Observations show that the mass of our Universe is made up of ordinary matter by a fraction of less than 40%. The rest are 'dark matter' that does not emit or scatter any light. Moreover, matter (ordinary matter and dark matter) only make up about 30% the total density of the Universe, while the rest are mysterious 'dark energy'. The nature of these two dark sectors of our Universe are among the most fundamental questions in modern cosmology. We are trying to answer these questions from the expansion history of the Universe and the evolution of large-scale structure.

(Content of the universe. Image from

here)

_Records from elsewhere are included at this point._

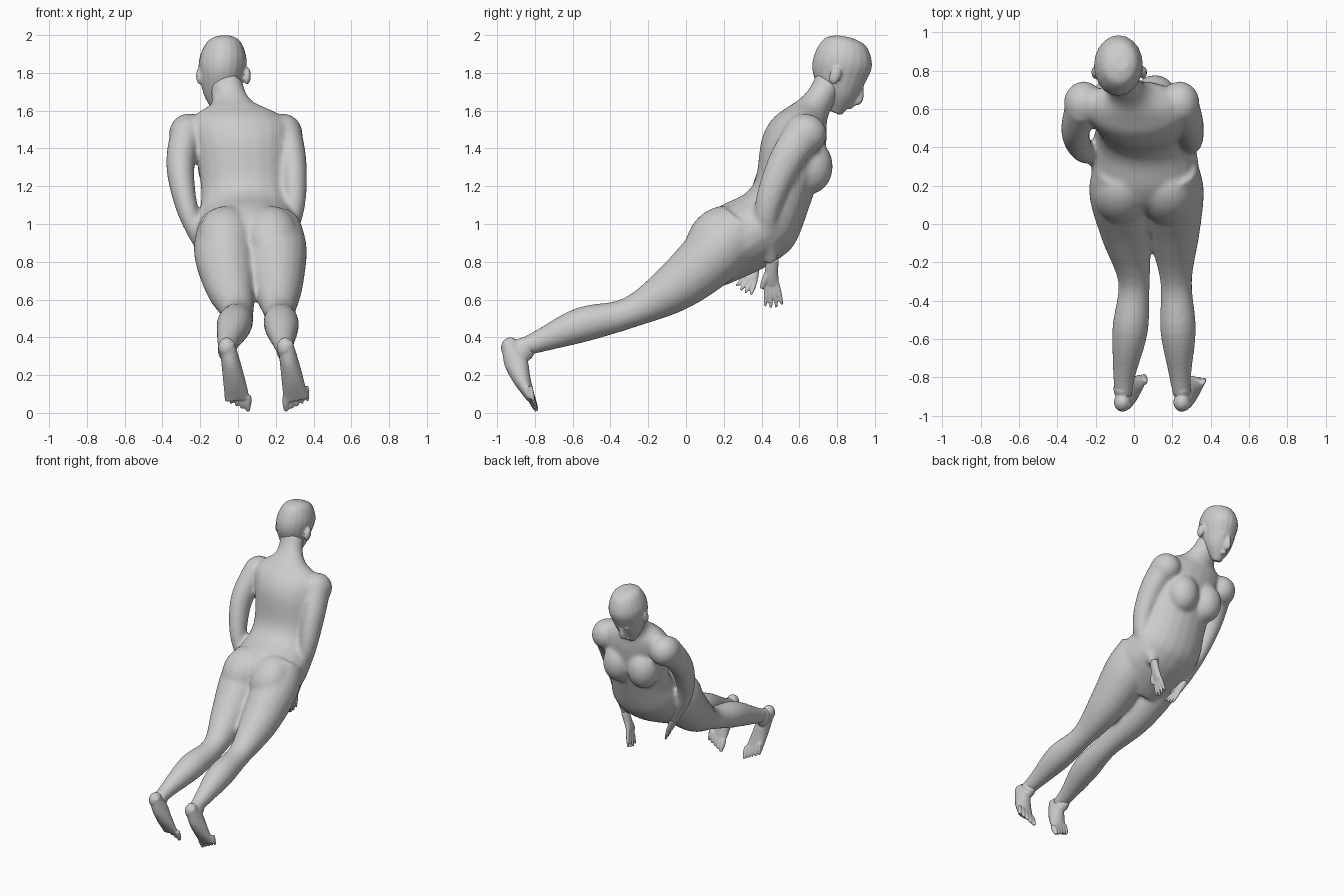
import bpy, bmesh
from math import sin, cos, pi
from mathutils import Vector, Matrix

if "Cube" in bpy.data.objects:
    bpy.data.objects.remove(bpy.data.objects["Cube"])

tone = (0.6, 0.6, 0.6, 1)
grey = bpy.data.materials.new("plain_grey")
grey.use_nodes = True
grey.diffuse_color = tone
grey.node_tree.nodes["Principled BSDF"].inputs["Base Color"].default_value = tone

SIDES = 20
ACROSS = Vector((1, 0, 0))


def smooth_path(rows, steps=5):
    """Catmull-Rom interpolation through rows of numbers."""
    out = []
    last = len(rows) - 1
    for i in range(last):
        before, start, end, after = rows[max(i - 1, 0)], rows[i], rows[i + 1], rows[min(i + 2, last)]
        for s in range(steps):
            t = s / steps
            out.append([b + t / 2 * (c - a + t * (2 * a - 5 * b + 4 * c - d + t * (3 * (b - c) + d - a)))
                        for a, b, c, d in zip(before, start, end, after)])
    out.append(list(rows[last]))
    return out


def loft(bm, rings):
    """Skin elliptical rings given as (centre, half axis, half axis)."""
    loops = []
    for centre, u, v in rings:
        angles = [2 * pi * k / SIDES for k in range(SIDES)]
        loops.append([bm.verts.new(centre + u * cos(a) + v * sin(a)) for a in angles])
    for low, high in zip(loops, loops[1:]):
        for k in range(SIDES):
            n = (k + 1) % SIDES
            bm.faces.new((low[k], low[n], high[n], high[k]))
    bm.faces.new(loops[0])
    bm.faces.new(loops[-1])


def slices(bm, rows, centre_line):
    """Rows: back y, back z, front y, front z, half width."""
    path = smooth_path(rows)
    rings = []
    for i, (back_y, back_z, front_y, front_z, width) in enumerate(path):
        x = centre_line(i / (len(path) - 1))
        back, front = Vector((x, back_y, back_z)), Vector((x, front_y, front_z))
        rings.append(((back + front) / 2, (front - back) / 2, ACROSS * width))
    loft(bm, rings)


def tube(bm, points, depths, widths):
    """Tube along points, with a depth and a sideways radius at each."""
    path = smooth_path([(*p, d, w) for p, d, w in zip(points, depths, widths)])
    centres = [Vector(row[:3]) for row in path]
    rings = []
    for i, row in enumerate(path):
        ahead = centres[min(i + 1, len(path) - 1)]
        along = (ahead - centres[max(i - 1, 0)]).normalized()
        side = (ACROSS - along * along.x).normalized()
        rings.append((centres[i], along.cross(side) * row[3], side * row[4]))
    loft(bm, rings)


def digit(bm, base, tip, radius):
    """A finger or toe that narrows towards its tip."""
    radii = (radius, radius, radius * 0.6)
    tube(bm, (base, (Vector(base) + Vector(tip)) / 2, tip), radii, radii)


def blob(bm, centre, radii, tilt=0):
    place = Matrix.Translation(centre) @ Matrix.Rotation(tilt, 4, "X") @ Matrix.Diagonal((*radii, 1))
    bmesh.ops.create_uvsphere(bm, u_segments=24, v_segments=14, radius=1, matrix=place)


def finish(bm, name, voxel, rounds):
    """Fuse the overlapping volumes into one soft skin."""
    bmesh.ops.recalc_face_normals(bm, faces=bm.faces)
    mesh = bpy.data.meshes.new(name)
    bm.to_mesh(mesh)
    bm.free()
    mesh.materials.append(grey)
    for face in mesh.polygons:
        face.use_smooth = True
    part = bpy.data.objects.new(name, mesh)
    bpy.context.collection.objects.link(part)
    fuse = part.modifiers.new("fuse", "REMESH")
    fuse.mode = "VOXEL"
    fuse.voxel_size = voxel
    fuse.use_smooth_shade = True
    soften = part.modifiers.new("soften", "SMOOTH")
    soften.factor = 0.5
    soften.iterations = rounds


# Torso and neck, leaning to the side towards the top
body = bmesh.new()
slices(body, [
    (0.06, 0.86, 0.2, 0.67, 0.2),
    (0.08, 1, 0.4, 0.76, 0.27),
    (0.17, 1.09, 0.5, 0.82, 0.28),
    (0.31, 1.16, 0.58, 0.9, 0.26),
    (0.37, 1.25, 0.65, 1.08, 0.235),
    (0.4, 1.45, 0.72, 1.3, 0.25),
    (0.46, 1.56, 0.745, 1.45, 0.265),
    (0.54, 1.62, 0.745, 1.52, 0.225),
    (0.61, 1.67, 0.75, 1.56, 0.13),
    (0.66, 1.73, 0.775, 1.62, 0.094),
    (0.69, 1.8, 0.83, 1.72, 0.09),
], lambda t: 0.06 - 0.13 * t * t)

# Breasts, buttocks and shoulders
for s in (-1, 1):
    blob(body, (0.005 + s * 0.105, 0.66, 1.305), (0.115, 0.118, 0.145))
    blob(body, (0.055 + s * 0.12, 0.15, 0.935), (0.145, 0.13, 0.18), -0.7)
    blob(body, (s * 0.25 - 0.012, 0.63, 1.475), (0.105, 0.115, 0.11))

# Arms, tapering from shoulder to wrist
arm_radii = [0.102 - 0.065 * (i / 3) ** 1.4 for i in range(4)]
arm_widths = [0.85 * r for r in arm_radii]
left_wrist, right_wrist = Vector((0.2, 0.45, 0.8)), Vector((-0.15, 0.36, 0.8))
left_arm = ((0.25, 0.63, 1.49), (0.29, 0.51, 1.3), (0.29, 0.425, 1.05), left_wrist)
right_arm = ((-0.27, 0.62, 1.49), (-0.305, 0.48, 1.3), (-0.26, 0.38, 1.05), right_wrist)
for arm in (left_arm, right_arm):
    tube(body, arm, arm_radii, arm_widths)

# Legs: waist, hip, thigh, knee, calf, ankle, heel
leg_line = ((0.3, 1), (0.17, 0.86), (-0.05, 0.67), (-0.3, 0.53), (-0.55, 0.467), (-0.78, 0.378), (-0.9, 0.335))
leg_radii = (0.14, 0.165, 0.133, 0.083, 0.094, 0.06, 0.046)
left_leg = [0.19 + 0.01 * i for i in range(7)]
right_leg = (-0.06, -0.07, -0.04, 0, -0.02, -0.05, -0.055)
for leg in (left_leg, right_leg):
    tube(body, [(x, *row) for x, row in zip(leg, leg_line)], leg_radii, leg_radii)
finish(body, "body", 0.012, 14)

# Feet hanging down from the heels, with toes
foot_line = ((-0.95, 0.37), (-0.905, 0.28), (-0.87, 0.18), (-0.82, 0.07))
foot_depths = (0.03, 0.062, 0.048, 0.02)
for name, s, heel in (("left_foot", 1, 0.25), ("right_foot", -1, -0.06)):
    foot = bmesh.new()
    ball = heel + 0.058
    points = [(heel + 0.019 * i, *row) for i, row in enumerate(foot_line)]
    tube(foot, points, foot_depths, [0.04 + 0.009 * i for i in range(4)])
    blob(foot, (heel, -0.93, 0.345), (0.045, 0.05, 0.055))
    blob(foot, (heel, -0.86, 0.335), (0.047, 0.06, 0.065))
    for i in range(5):
        x = ball + s * (i - 2) * 0.027
        rise = 0.013 * i
        digit(foot, (x, -0.825, 0.09 + rise), (x + s * rise / 8, -0.79 - rise / 3, 0.01 + rise),
              0.019 - rise / 8)
    finish(foot, name, 0.007, 3)

# Hands with spread fingers and a thumb
for name, wrist, knuckle, tip in (
        ("left_hand", left_wrist, Vector((0.165, 0.455, 0.685)), Vector((0.14, 0.465, 0.552))),
        ("right_hand", right_wrist, Vector((-0.1, 0.345, 0.715)), Vector((-0.06, 0.3, 0.64)))):
    hand = bmesh.new()
    reach = tip - knuckle
    spread = reach.cross(ACROSS).normalized()
    palm = (wrist + knuckle) / 2
    tube(hand, (wrist * 1.02, palm, knuckle, knuckle + reach / 10),
         (0.032, 0.036, 0.037, 0.025), (0.028, 0.024, 0.017, 0.012))
    for i in range(4):
        offset = i - 1.5
        base = knuckle + spread * offset * 0.018
        digit(hand, base, base + reach * (1 - abs(offset) / 12) + spread * offset * 0.012, 0.012)
    digit(hand, palm + spread * 0.02, palm + spread * 0.06 + reach * 0.6, 0.017)
    finish(hand, name, 0.006, 2)

# Head from chin to crown, the face turned slightly aside
head = bmesh.new()
slices(head, [
    (0.76, 1.6, 0.82, 1.575, 0.03),
    (0.71, 1.7, 0.895, 1.655, 0.088),
    (0.67, 1.81, 0.95, 1.75, 0.117),
    (0.68, 1.9, 0.985, 1.84, 0.126),
    (0.73, 1.98, 0.955, 1.94, 0.092),
    (0.8, 2, 0.88, 1.985, 0.04),
], lambda t: 0.025 * t - 0.095)

# Nose, lips, eyes and ears
nose = ((-0.09, 0.93, 1.73), (-0.095, 0.915, 1.66), (-0.095, 0.89, 1.64))
tube(head, nose, (0.012, 0.023, 0.014), (0.012, 0.02, 0.016))
blob(head, (-0.097, 0.87, 1.622), (0.027, 0.014, 0.014), -0.5)
for s in (-1, 1):
    blob(head, (-0.09 + s * 0.038, 0.918, 1.728), (0.02, 0.014, 0.012), -0.5)
    blob(head, (-0.077 + s * 0.125, 0.79, 1.785), (0.02, 0.03, 0.048), -0.35)
finish(head, "head", 0.008, 2)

Another exciting problem is the 'cosmological inflation', a dramatically acceleration phase of the early Universe (when the universe was 10-36 seconds old). During inflation, the Universe expands by 1026 in 10-32 seconds. Inflation was first proposed to solve some puzzles in standard model of cosmology, but there are no direct evidence to prove its existence yet. Nor do we understand how it happened.

In addition to what is said above, there are tons of questions in cosmology, which makes it a lively field of modern physics and astronomy. With the improvement of observations, it's hopeful that we will gain essential insight into our Universe in the near future.

More about me

How to pronounce my name?

The last name 'Yan' (IPA: [jɛn˧˥]) is pronounced like common English name 'Ian'. My first name Ziang (IPA: [t͡sɹ̩˨˩˦ ɑŋ˧˥]) contains essentially TWO syllables 'Zi' and 'ang' lasting equal amount of time. The initial 'Z-' is like '-ds' in 'kids'. The first syllable sounds like a flying bee 'dzzzz'. The second syllable 'ang' is like the vowel part of English word 'strONG'. So my first name sounds like 'dzzzz-ang'.

Listen to Google Translate for the Chinese prononciation of my name (note that the family name 'Yan' comes first.).

My Hometown

I was born in Hunan province in middle-south of China. My hometown is Xinhuang, a beautiful town surrounded by rivers and mountains. We enjoy very spicy food.

(A picture of my hometown. The bridge in the distance is the traditional "Wind and Rain bridge" of my hometown. Image by my dad.

My life outside science

I enjoy classical music from Baroque to late Romantic. I'm interested in entomology, linguistics and Chinese traditional poems. I play table tennis, the violin and watch some Japanese anime during leisure time.

You can find me on Facebook and Twitter. Let's talk about Beethoven, Mahler and Miyazaki Hayao.